As hard as it is to believe, summer is about to end, meaning that Boston’s unofficial “moving day” is about to begin. With dozens of college and graduate students, young professionals, and other renters in the Boston area, the beginning of September is the busiest time of the year for moving. If you are one of the many who will be moving this week, here is some advice for moving. While this is aimed for those in Boston, this advice generally pertains to any landlord or tenant in Massachusetts.
Get Everything in Writing and Save Copies For Yourself
Arguably the most important advice for moving is to get everything in writing, and keep copies for yourself. If you’re signing a lease, giving or accepting first and last month’s rent, or otherwise agreeing to an particular term of your tenancy, you want this in writing. Just as important, be sure you keep copies for yourself.
Take Photos of An Apartment When Moving In and Out
If you are moving in or out of an apartment, take advantage of your smartphone’s camera and take pictures of your unit. Disputes over the condition of a rental unit can easily be resolved if the tenant or landlord has photographic evidence of the apartment. Even if you are certain that no problems will arise, take five minutes and do this simple step. Even better, ask a friend or family member to come with you to the apartment, so you have a witness if such a problem does come up. This is a simple piece of advice for moving that can make all the difference later on.
Know What to Do About Poor Conditions in a Rental Unit
Another important piece of advice for moving is to know what to do if your apartment is not in the condition it is suppose to be. In such a case, you should immediately contact the landlord, report the problem (in writing), and give the landlord an opportunity to correct the defects. If the landlord fails to take care of it, you can file a complaint with the City of Boston Inspectional Services (if you are renting outside of Boston, contact your town or city government for the appropriate agency to file a complaint).
It is important to know that a landlord cannot retaliate against a tenant for filing such a complaint. In other words, the landlord cannot “punish” a tenant by evicting them or changing the terms of their tenancy.
For landlords, be certain to address complaints in an apartment promptly. Failure to do so can lead to larger problems down the road.
Be Aware of Massachusetts’s Security Deposit Law
Massachusetts has one of the strictest security deposit laws in the country. This law is so long and detailed that most do not understand all of its provisions, and many landlords fail to comply with it. For this reason, I advise that landlords do not accept a security deposit. If you are a landlord and have accepted a security deposit, consider speaking to a landlord-tenant attorney to ensure you are in compliance with this law.
For tenants, problems with security deposits often arise when tenants attempt to get their deposits back. If you are having such a problem, an attorney may be able to help.
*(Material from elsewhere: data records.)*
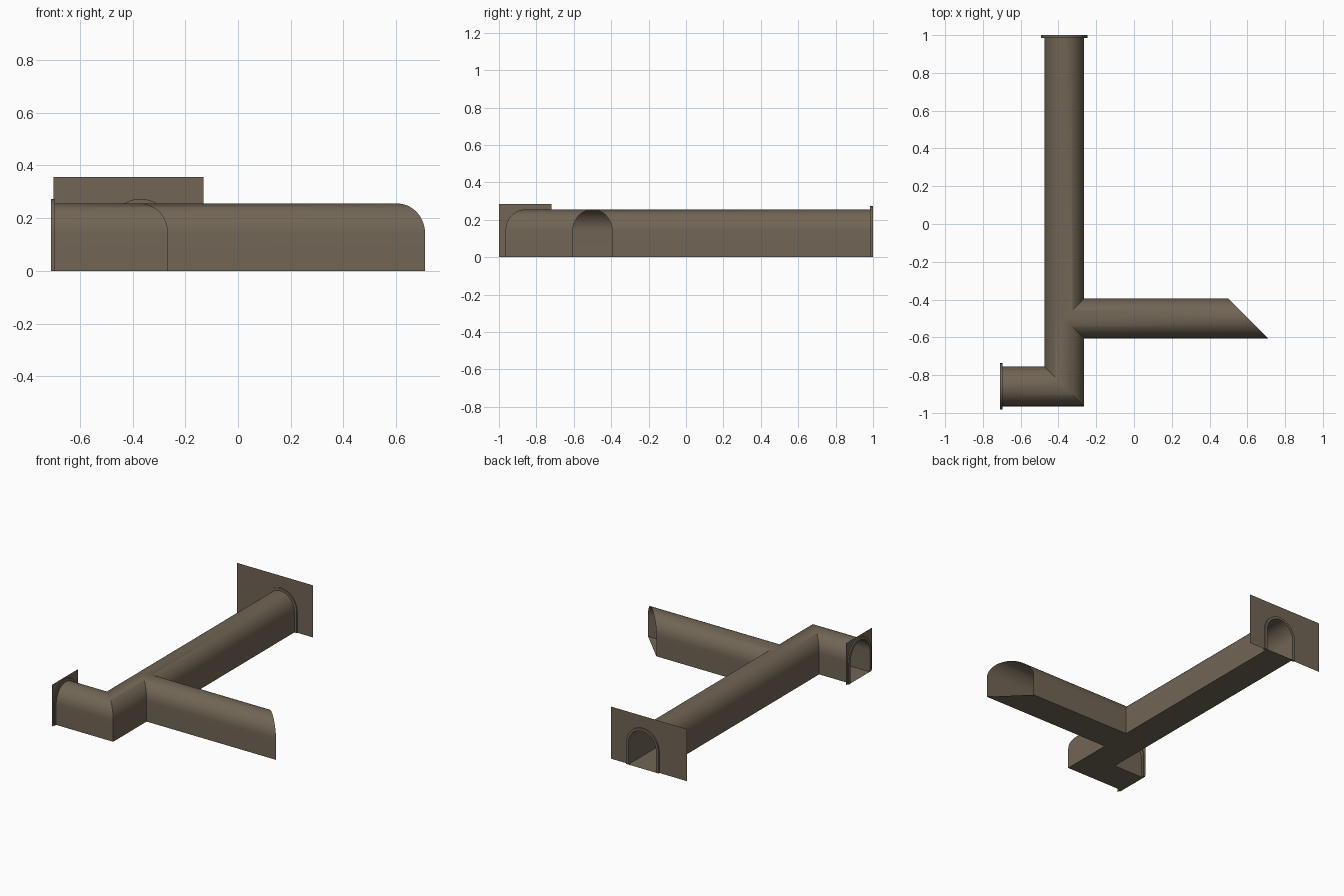
import bpy, bmesh, math

if "Cube" in bpy.data.objects:
    bpy.data.objects.remove(bpy.data.objects["Cube"])

R, SPRING, TOP = 0.105, 0.14, 0.255     # tunnel half width, spring line, crown
RIM = 0.018                             # width of the portal rims
CX, BRANCH_Y, STUB_Y = -0.37, -0.5, -0.86
BACK, LEFT, DEPTH = 1.0, -0.71, 0.015   # portal positions and rim depth

brown = bpy.data.materials.new("earth_brown")
brown.diffuse_color = (0.165, 0.131, 0.092, 1)
brown.use_nodes = True
brown.node_tree.nodes["Principled BSDF"].inputs["Base Color"].default_value = brown.diffuse_color


def arch(grow=0.0, n=32):
    """Arch outline as (offset, height), from the left foot to the right foot."""
    rx, ry = R + grow, TOP - SPRING + grow
    curve = [(-rx * math.cos(math.pi * i / n), SPRING + ry * math.sin(math.pi * i / n))
             for i in range(n + 1)]
    curve[n // 2] = (0.0, SPRING + ry)
    return [(-rx, 0.0)] + curve + [(rx, 0.0)]


def strip(bm, a, b):
    """Skin of quads between two matching rows of points."""
    va, vb = [bm.verts.new(p) for p in a], [bm.verts.new(p) for p in b]
    for i in range(len(va) - 1):
        bm.faces.new((va[i], va[i + 1], vb[i + 1], vb[i]))


def finish(bm, name):
    bmesh.ops.remove_doubles(bm, verts=bm.verts, dist=1e-5)
    bmesh.ops.recalc_face_normals(bm, faces=bm.faces)
    mesh = bpy.data.meshes.new(name)
    bm.to_mesh(mesh)
    bm.free()
    mesh.materials.append(brown)
    obj = bpy.data.objects.new(name, mesh)
    bpy.context.collection.objects.link(obj)
    bpy.ops.object.select_all(action='DESELECT')
    obj.select_set(True)
    bpy.context.view_layer.objects.active = obj
    bpy.ops.object.shade_smooth_by_angle(angle=math.radians(35))
    return obj


# Tunnel shell: main run, mitred corner stub, and side branch with a slanted end
prof = arch()
bm = bmesh.new()
strip(bm, [(CX + s, BACK - DEPTH, z) for s, z in prof],
      [(CX + s, BRANCH_Y + max(s, 0), z) for s, z in prof])
strip(bm, [(CX + s, BRANCH_Y - max(s, 0), z) for s, z in prof],
      [(CX + s, STUB_Y - s, z) for s, z in prof])
strip(bm, [(LEFT + DEPTH, STUB_Y + s, z) for s, z in prof],
      [(CX - s, STUB_Y + s, z) for s, z in prof])
strip(bm, [(CX + abs(s), BRANCH_Y + s, z) for s, z in prof],
      [(0.105 - BRANCH_Y - s, BRANCH_Y + s, z) for s, z in prof])

# Tunnel floor
x0, x1 = CX - R, CX + R
floor = [(x0, BACK - DEPTH), (x0, STUB_Y + R), (LEFT + DEPTH, STUB_Y + R),
         (LEFT + DEPTH, STUB_Y - R), (x1, STUB_Y - R), (x1, BRANCH_Y - R),
         (0.71, BRANCH_Y - R), (0.5, BRANCH_Y + R), (x1, BRANCH_Y + R), (x1, BACK - DEPTH)]
bm.faces.new([bm.verts.new((x, y, 0)) for x, y in floor])
finish(bm, "tunnel")


def portal(name, place, lo, hi, top):
    """Arched rim and flat wall; place(offset, depth, height) gives the position."""
    inner, outer = arch(), arch(RIM)
    bm = bmesh.new()
    rows = [[place(s, d, z) for s, z in p]
            for p, d in ((inner, 0), (outer, 0), (outer, DEPTH), (inner, DEPTH), (inner, 0))]
    for a, b in zip(rows, rows[1:]):
        strip(bm, a, b)
    # threshold and rim feet
    for a, b in ((-R - RIM, -R), (-R, R), (R, R + RIM)):
        strip(bm, [place(a, 0, 0), place(b, 0, 0)],
              [place(a, DEPTH, 0), place(b, DEPTH, 0)])
    finish(bm, name + "_rim")

    # wall sheet with the arched opening, in two halves
    bm = bmesh.new()
    d, mid = DEPTH * 0.6, len(inner) // 2
    for pts, side in ((inner[:mid + 1], lo), (inner[mid:][::-1], hi)):
        loop = pts + [(0.0, top), (side, top), (side, 0.0)]
        bm.faces.new([bm.verts.new(place(s, d, z)) for s, z in loop])
    finish(bm, name + "_wall")


portal("back_portal", lambda s, d, z: (CX + s, BACK - d, z), -0.33, 0.24, 0.355)
portal("left_portal", lambda s, d, z: (LEFT + d, STUB_Y + s, z), -0.14, 0.14, 0.285)
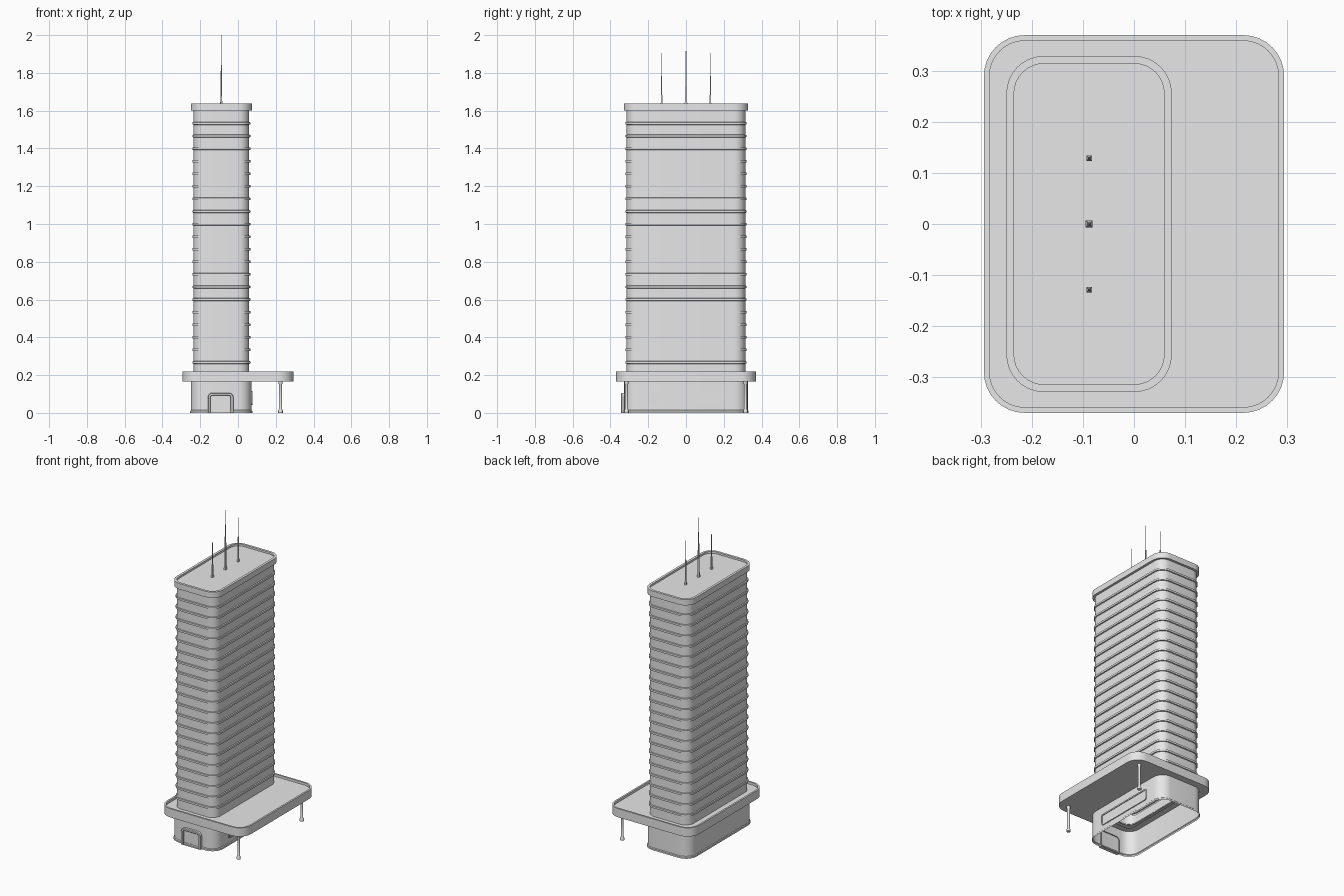
import bpy, bmesh, math

cube = bpy.data.objects.get("Cube")
if cube:
    bpy.data.objects.remove(cube)

GREY = (0.8, 0.8, 0.8, 1)
mat = bpy.data.materials.new("light grey")
mat.use_nodes = True
mat.diffuse_color = GREY
mat.node_tree.nodes["Principled BSDF"].inputs["Base Color"].default_value = GREY

SEG = 8


def rounded(rect, grow=0.0, low_radius=None):
    """Rounded rectangle outline; rect is (u0, u1, v0, v1, radius)."""
    u0, u1, v0, v1, r = rect
    u0, u1, v0, v1, r = u0 - grow, u1 + grow, v0 - grow, v1 + grow, max(r + grow, 0.002)
    low = r if low_radius is None else low_radius
    corners = [(u1, v1, -1, -1, r), (u0, v1, 1, -1, r), (u0, v0, 1, 1, low), (u1, v0, -1, 1, low)]
    points = []
    for q, (u, v, su, sv, rad) in enumerate(corners):
        for i in range(SEG + 1):
            a = (q + i / SEG) * math.pi / 2
            points.append((u + su * rad + rad * math.cos(a), v + sv * rad + rad * math.sin(a)))
    return points


def loft(name, sections, place=lambda u, v, d: (u, v, d), cap_start=False, cap_end=False):
    """Skin a list of (outline, depth) sections."""
    bm = bmesh.new()
    rings = [[bm.verts.new(place(u, v, d)) for u, v in loop] for loop, d in sections]
    for a, b in zip(rings, rings[1:]):
        n = len(a)
        for i in range(n):
            j = (i + 1) % n
            bm.faces.new((a[i], a[j], b[j], b[i]))
    if cap_start:
        bm.faces.new(rings[0][::-1])
    if cap_end:
        bm.faces.new(rings[-1])
    bmesh.ops.remove_doubles(bm, verts=bm.verts, dist=0.00005)
    bmesh.ops.recalc_face_normals(bm, faces=bm.faces)
    mesh = bpy.data.meshes.new(name)
    bm.to_mesh(mesh)
    bm.free()
    mesh.materials.append(mat)
    obj = bpy.data.objects.new(name, mesh)
    bpy.context.collection.objects.link(obj)
    bpy.ops.object.select_all(action="DESELECT")
    obj.select_set(True)
    bpy.context.view_layer.objects.active = obj
    bpy.ops.object.shade_smooth_by_angle(angle=math.radians(30))
    return obj


TOWER = (-0.235, 0.059, -0.314, 0.314, 0.058)
BASE = (-0.25, 0.072, -0.327, 0.327, 0.07)
SLAB = (-0.294, 0.294, -0.37, 0.37, 0.08)

# Hollow ground floor with a small plinth
loft("ground_floor", [(rounded(BASE, g), z) for g, z in
                      [(0.004, 0), (0.004, 0.01), (0, 0.014), (0, 0.17)]])

# Canopy slab with a raised rim, open in the middle
loft("canopy", [(rounded(TOWER, -0.025), 0.165),
                (rounded(SLAB), 0.165),
                (rounded(SLAB), 0.22),
                (rounded(SLAB, -0.011), 0.22),
                (rounded(SLAB, -0.011), 0.205),
                (rounded(TOWER, -0.002), 0.205)])

# Tower shaft with a ledge at every floor
shaft = [(rounded(TOWER), 0.2)]
for k in range(20):
    z = 0.267 + k * 0.0666
    shaft += [(rounded(TOWER, g), z + dz) for g, dz in
              [(0, -0.007), (0.007, -0.006), (0.007, 0.006), (0, 0.007)]]
shaft.append((rounded(TOWER), 1.605))
loft("tower", shaft)

# Roof cap with a parapet
loft("roof", [(rounded(TOWER, 0.015), 1.6),
              (rounded(TOWER, 0.015), 1.637),
              (rounded(TOWER), 1.637),
              (rounded(TOWER), 1.625)], cap_start=True, cap_end=True)

# Entrance surround on the front wall
DOOR = (-0.16, -0.024, 0, 0.106, 0.025)


def door_outline(inset):
    u0, u1, v0, v1, r = DOOR
    return rounded((u0 + inset, u1 - inset, v0, v1 - inset, r - inset), 0, 0.0)


loft("entrance", [(door_outline(i), d) for i, d in
                  [(0, 0.32), (0, 0.34), (0.003, 0.343), (0.012, 0.343), (0.015, 0.34), (0.015, 0.33)]],
     lambda u, v, d: (u, -d, v), cap_end=True)

# Long framed window under the canopy
WINDOW = (-0.2, 0.198, 0.043, 0.115, 0.012)
loft("window", [(rounded(WINDOW, g), d) for g, d in
                [(0, 0.065), (0, 0.078), (-0.008, 0.078), (-0.008, 0.0735)]],
     lambda u, v, d: (d, u, v), cap_end=True)


def square(h):
    return [(h, h), (-h, h), (-h, -h), (h, -h)]


def disc(r):
    return [(r * math.cos(i * math.pi / 8), r * math.sin(i * math.pi / 8)) for i in range(16)]


# Canopy columns with flared feet and heads
for side, y in (("front", -0.315), ("back", 0.315)):
    column = loft(side + "_column", [(disc(r), z) for r, z in
                                     [(0.012, 0), (0.012, 0.012), (0.008, 0.02),
                                      (0.008, 0.15), (0.011, 0.157), (0.011, 0.17)]],
                  cap_start=True, cap_end=True)
    column.location = (0.225, y, 0)

# Roof masts
for side, y, height, w in (("front", -0.129, 0.28, 0.0055),
                           ("middle", 0, 0.375, 0.007),
                           ("back", 0.129, 0.28, 0.0055)):
    mast = loft(side + "_mast", [(square(w * s), height * t) for s, t in
                                 [(1, 0), (0.95, 0.05), (0.65, 0.07), (0.45, 0.55),
                                  (0.25, 0.58), (0.12, 1)]],
                cap_start=True, cap_end=True)
    mast.location = (-0.088, y, 1.625)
Massachusetts’s security deposit law provides for attorney fees and treble damages against landlords who do not follow this law.
Don’t Get “Storrowed”
In addition to always having traffic, Storrow Drive is known for being a “trap for the unwary” on moving day. Trucks are not allowed on this parkway, and each year, at least one renter makes the news for getting stuck under one of Storrow Drive’s many bridges. Don’t let this be you.
If you need help with a landlord-tenant matter, contact me for a consultation.